Using the records below, locate all lines containing "remove" and return them.

*** Opening of SUPPLIED DATA ***

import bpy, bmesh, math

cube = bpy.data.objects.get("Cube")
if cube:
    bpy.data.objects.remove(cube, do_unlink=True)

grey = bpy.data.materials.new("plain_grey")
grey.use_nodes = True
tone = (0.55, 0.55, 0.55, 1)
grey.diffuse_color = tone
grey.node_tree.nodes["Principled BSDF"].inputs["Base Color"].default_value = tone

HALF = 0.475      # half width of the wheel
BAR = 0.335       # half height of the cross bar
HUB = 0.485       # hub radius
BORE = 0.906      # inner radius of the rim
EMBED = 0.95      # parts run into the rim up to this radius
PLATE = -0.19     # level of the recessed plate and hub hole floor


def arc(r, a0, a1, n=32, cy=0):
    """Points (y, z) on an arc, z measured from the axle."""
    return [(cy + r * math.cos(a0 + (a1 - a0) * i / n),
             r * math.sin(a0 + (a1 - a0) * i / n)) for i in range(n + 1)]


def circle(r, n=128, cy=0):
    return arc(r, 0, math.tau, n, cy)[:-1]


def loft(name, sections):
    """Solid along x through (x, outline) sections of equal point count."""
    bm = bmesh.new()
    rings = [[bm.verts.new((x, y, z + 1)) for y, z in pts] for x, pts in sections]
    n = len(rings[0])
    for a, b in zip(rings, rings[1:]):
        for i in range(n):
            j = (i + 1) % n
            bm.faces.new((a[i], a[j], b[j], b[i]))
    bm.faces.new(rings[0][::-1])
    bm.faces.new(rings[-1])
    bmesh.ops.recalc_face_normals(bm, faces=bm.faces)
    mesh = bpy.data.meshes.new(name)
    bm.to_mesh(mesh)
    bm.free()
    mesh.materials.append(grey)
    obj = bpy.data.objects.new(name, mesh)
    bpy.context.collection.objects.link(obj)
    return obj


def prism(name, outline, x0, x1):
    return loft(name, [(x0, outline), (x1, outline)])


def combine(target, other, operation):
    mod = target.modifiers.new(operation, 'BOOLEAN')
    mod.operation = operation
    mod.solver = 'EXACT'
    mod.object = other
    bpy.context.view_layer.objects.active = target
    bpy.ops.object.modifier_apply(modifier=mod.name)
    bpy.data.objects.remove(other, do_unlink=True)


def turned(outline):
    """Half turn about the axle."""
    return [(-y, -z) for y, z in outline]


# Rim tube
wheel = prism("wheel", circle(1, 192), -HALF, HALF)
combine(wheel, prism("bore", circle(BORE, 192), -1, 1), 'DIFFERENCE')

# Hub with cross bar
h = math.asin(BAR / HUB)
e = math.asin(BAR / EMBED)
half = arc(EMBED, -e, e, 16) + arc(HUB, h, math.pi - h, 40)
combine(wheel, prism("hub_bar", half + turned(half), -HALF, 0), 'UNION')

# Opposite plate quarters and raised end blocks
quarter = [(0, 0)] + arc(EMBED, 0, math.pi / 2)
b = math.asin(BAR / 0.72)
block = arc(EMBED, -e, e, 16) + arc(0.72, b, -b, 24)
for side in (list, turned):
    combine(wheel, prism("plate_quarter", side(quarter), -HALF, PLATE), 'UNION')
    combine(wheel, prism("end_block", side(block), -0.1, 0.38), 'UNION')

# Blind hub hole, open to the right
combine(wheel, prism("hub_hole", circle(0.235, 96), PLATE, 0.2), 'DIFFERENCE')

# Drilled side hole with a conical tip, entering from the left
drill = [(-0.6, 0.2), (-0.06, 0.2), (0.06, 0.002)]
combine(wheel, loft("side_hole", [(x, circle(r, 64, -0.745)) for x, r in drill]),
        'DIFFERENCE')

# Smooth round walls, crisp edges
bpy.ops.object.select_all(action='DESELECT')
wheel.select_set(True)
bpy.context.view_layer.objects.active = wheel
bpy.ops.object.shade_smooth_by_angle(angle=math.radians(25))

*** Close of SUPPLIED DATA ***

• **RESPONSE TO THIS TASK**
    bpy.data.objects.remove(cube, do_unlink=True)
    bpy.data.objects.remove(other, do_unlink=True)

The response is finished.